**Exercise aim:**
For each line below that contains the string "wallStone", copy that line.

**Material provided:**
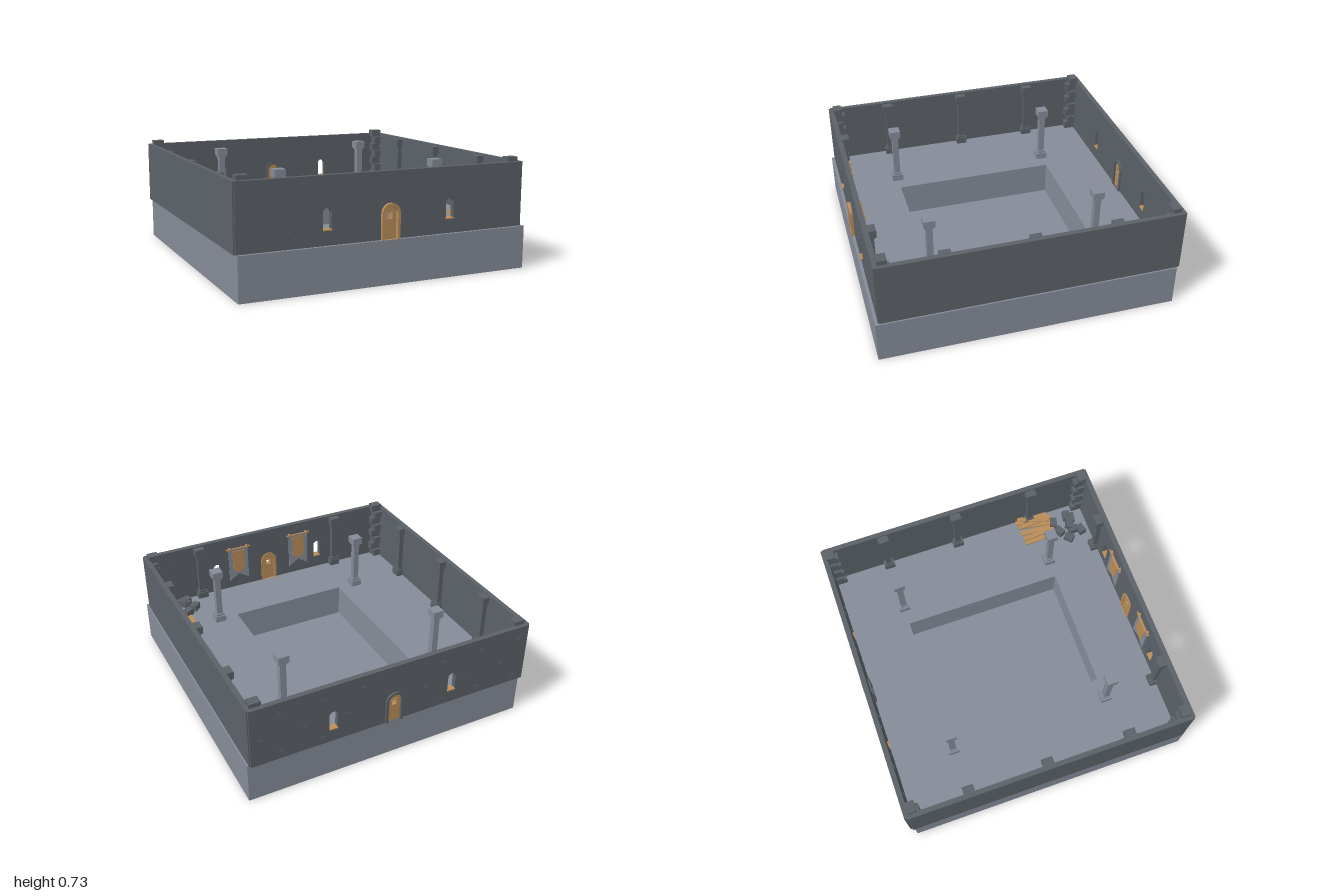
import * as THREE from 'three';

const mat = (name, color) => {
  const m = new THREE.MeshStandardMaterial({ color });
  m.name = name;
  return m;
};

export function createModel() {
  const root = new THREE.Group();
  root.name = 'walledHall';
  const floorStone = mat('floorStone', 0x858b98);
  const wallStone = mat('wallStone', 0x5c6269);
  const wood = mat('wood', 0xb98d5a);

  const FLOOR = 0.28, TOP = 0.7, DOOR_X = 0.005;

  const add = (name, geo, material, parent = root) => {
    const m = new THREE.Mesh(geo, material);
    m.name = name;
    parent.add(m);
    return m;
  };
  // Box given by its lowest and highest corners
  const box = (name, material, x0, x1, y0, y1, z0, z1, parent) => {
    const m = add(name, new THREE.BoxGeometry(x1 - x0, y1 - y0, z1 - z0), material, parent);
    m.position.set((x0 + x1) / 2, (y0 + y1) / 2, (z0 + z1) / 2);
    return m;
  };
  const rect = (P, x0, y0, x1, y1) => {
    const p = new P();
    p.moveTo(x0, y0).lineTo(x1, y0).lineTo(x1, y1).lineTo(x0, y1).closePath();
    return p;
  };
  // Round-headed outline, y1 is the crown
  const arch = (P, cx, half, y0, y1) => {
    const p = new P();
    p.moveTo(cx - half, y0).lineTo(cx + half, y0).lineTo(cx + half, y1 - half);
    p.absarc(cx, y1 - half, half, 0, Math.PI, false);
    p.closePath();
    return p;
  };
  const extrude = (name, shape, z0, z1, material, parent) => {
    const geo = new THREE.ExtrudeGeometry(shape, { depth: z1 - z0, bevelEnabled: false, curveSegments: 8 });
    geo.translate(0, 0, z0);
    return add(name, geo, material, parent);
  };

  // Foundation with a sunken pit
  const slab = rect(THREE.Shape, -0.975, -1.0, 0.985, 0.965);
  slab.holes.push(rect(THREE.Path, -0.42, -0.567, 0.425, 0.555));
  extrude('foundation', slab, 0, FLOOR, floorStone).rotation.x = -Math.PI / 2;
  box('pitFloor', floorStone, -0.42, 0.425, 0, 0.05, -0.555, 0.567);

  // Side walls
  box('wallLeftSide', wallStone, 0.942, 0.975, FLOOR, TOP, -0.975, 0.97);
  box('wallRightSide', wallStone, -0.99, -0.958, FLOOR, TOP, -0.975, 0.97);

  // Front and back walls, each with a door and two windows
  const windows = [-0.413, 0.427];
  const doorWall = (name, z0, z1, frameZ0, frameZ1, frameMat) => {
    const g = new THREE.Group();
    g.name = name;
    root.add(g);
    const shape = rect(THREE.Shape, -0.98, FLOOR, 0.968, TOP);
    shape.holes.push(arch(THREE.Path, DOOR_X, 0.05, FLOOR + 0.0005, 0.49));
    for (const x of windows) shape.holes.push(arch(THREE.Path, x, 0.028, 0.375, 0.505));
    extrude('wall', shape, z0, z1, wallStone, g);

    const frame = arch(THREE.Shape, DOOR_X, 0.062, FLOOR, 0.505);
    frame.holes.push(arch(THREE.Path, DOOR_X, 0.044, FLOOR + 0.0005, 0.487));
    extrude('doorFrame', frame, frameZ0, frameZ1, frameMat, g);

    const leaf = arch(THREE.Shape, DOOR_X, 0.046, FLOOR, 0.489);
    leaf.holes.push(rect(THREE.Path, DOOR_X - 0.016, 0.407, DOOR_X + 0.016, 0.443));
    extrude('doorLeaf', leaf, z0 + 0.004, z1 - 0.004, wood, g);

    const grille = rect(THREE.Shape, DOOR_X - 0.024, 0.399, DOOR_X + 0.024, 0.451);
    grille.holes.push(rect(THREE.Path, DOOR_X - 0.016, 0.407, DOOR_X + 0.016, 0.443));
    extrude('doorHatchFrame', grille, z0, z1, wood, g);

    for (const x of windows) {
      box('windowSill', wood, x - 0.028, x + 0.028, 0.372, 0.379, frameZ0 + 0.004, frameZ1 - 0.006, g);
    }
    // Small raised stones on both faces
    for (let i = 0; i < 7; i++) {
      const x = -0.9 + i * 0.28;
      for (const y of [0.33, 0.46, 0.615]) {
        const sx = y === 0.46 ? x + 0.12 : x;
        if (sx > 0.95 || Math.abs(sx - DOOR_X) < 0.08 || windows.some(w => Math.abs(sx - w) < 0.05)) continue;
        box('raisedStone', wallStone, sx - 0.012, sx + 0.012, y - 0.007, y + 0.007, z0 - 0.004, z1 + 0.004, g);
      }
    }
  };
  doorWall('frontWall', 0.945, 0.98, 0.937, 1.0, wood);
  doorWall('backWall', -0.988, -0.955, -1.0, -0.943, wallStone);

  // Pillars: plinth, shaft, neck and cap
  const pillar = (name, x, z, material) => {
    const g = new THREE.Group();
    g.name = name;
    g.position.set(x, FLOOR, z);
    root.add(g);
    const parts = [['plinth', 0.076, 0, 0.045], ['foot', 0.058, 0.045, 0.06], ['shaft', 0.042, 0.06, 0.345],
      ['neck', 0.056, 0.345, 0.36], ['cap', 0.074, 0.36, 0.41]];
    for (const [n, w, y0, y1] of parts) box(n, material, -w / 2, w / 2, y0, y1, -w / 2, w / 2, g);
  };
  for (const x of [-0.555, 0.566]) {
    for (const z of [-0.553, 0.567]) pillar('freePillar', x, z, floorStone);
    pillar('frontWallPillar', x, 0.933, wallStone);
  }
  for (const z of [-0.553, -0.02, 0.545]) {
    pillar('rightWallPillar', -0.946, z, wallStone);
    pillar('leftWallPillar', 0.93, z, wallStone);
  }

  // Corner stacks of alternating blocks
  for (const [cx, cz] of [[-0.962, -0.962], [0.95, -0.962], [-0.962, 0.952], [0.95, 0.952]]) {
    const sx = -Math.sign(cx), sz = -Math.sign(cz), h = 0.45 / 8;
    for (let i = 0; i < 8; i++) {
      const w = i % 2 ? 0.075 : 0.06, d = i % 2 ? 0.06 : 0.08;
      const b = add('cornerBlock', new THREE.BoxGeometry(w, h - 0.003, d), wallStone);
      b.position.set(cx + sx * w / 2, FLOOR + h * (i + 0.5), cz + sz * d / 2);
    }
  }

  // Hanging banners on the inside of the front wall
  for (const x of [-0.245, 0.255]) {
    const tail = (half, top, side, notch) => {
      const s = new THREE.Shape();
      s.moveTo(x - half, top).lineTo(x - half, side).lineTo(x, notch).lineTo(x + half, side).lineTo(x + half, top);
      s.closePath();
      return s;
    };
    extrude('bannerCloth', tail(0.078, 0.61, 0.345, 0.395), 0.932, 0.938, floorStone);
    extrude('bannerPanel', tail(0.048, 0.595, 0.44, 0.405), 0.928, 0.932, wood);
    const rod = add('bannerRod', new THREE.CylinderGeometry(0.007, 0.007, 0.19, 8), wood);
    rod.rotation.z = Math.PI / 2;
    rod.position.set(x, 0.613, 0.933);
    for (const s of [-0.07, 0.07]) {
      box('rodBracket', wood, x + s - 0.008, x + s + 0.008, 0.602, 0.624, 0.925, 0.947);
    }
  }

  // Fallen blocks: x, z, turn, lift
  const rubble = [[0.68, 0.775, 0.8, 0], [0.75, 0.725, 0.5, 0], [0.83, 0.705, -0.3, 0], [0.73, 0.825, 0.1, 0.01],
    [0.715, 0.88, 0.25, 0], [0.82, 0.835, -0.15, 0.02], [0.77, 0.805, -0.4, 0.035], [0.855, 0.815, -0.2, 0]];
  rubble.forEach(([x, z, turn, lift], i) => {
    const b = add('fallenBlock', new THREE.BoxGeometry(0.068, 0.045, 0.05), wallStone);
    b.position.set(x, FLOOR + 0.024 + lift, z);
    b.rotation.set(lift * 6, turn + (i === 3 ? Math.PI / 2 : 0), lift * 4);
  });

  // Heap of loose planks: x, z, turn, lift
  const planks = [[0.752, 0.575, 0.02, 0], [0.785, 0.575, 0.07, 0.012], [0.823, 0.57, -0.05, 0.005],
    [0.862, 0.565, -0.12, 0.018], [0.9, 0.57, -0.28, 0.034], [0.925, 0.56, 0.04, 0.006], [0.88, 0.58, 0.08, 0.026]];
  for (const [x, z, turn, lift] of planks) {
    const p = add('loosePlank', new THREE.BoxGeometry(0.034, 0.011, 0.245), wood);
    p.position.set(x, FLOOR + 0.008 + lift, z);
    p.rotation.set(lift * 2, turn, 0);
  }
  return root;
}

**Task solution:**
  const wallStone = mat('wallStone', 0x5c6269);
  box('wallLeftSide', wallStone, 0.942, 0.975, FLOOR, TOP, -0.975, 0.97);
  box('wallRightSide', wallStone, -0.99, -0.958, FLOOR, TOP, -0.975, 0.97);
    extrude('wall', shape, z0, z1, wallStone, g);
        box('raisedStone', wallStone, sx - 0.012, sx + 0.012, y - 0.007, y + 0.007, z0 - 0.004, z1 + 0.004, g);
  doorWall('backWall', -0.988, -0.955, -1.0, -0.943, wallStone);
    pillar('frontWallPillar', x, 0.933, wallStone);
    pillar('rightWallPillar', -0.946, z, wallStone);
    pillar('leftWallPillar', 0.93, z, wallStone);
      const b = add('cornerBlock', new THREE.BoxGeometry(w, h - 0.003, d), wallStone);
    const b = add('fallenBlock', new THREE.BoxGeometry(0.068, 0.045, 0.05), wallStone);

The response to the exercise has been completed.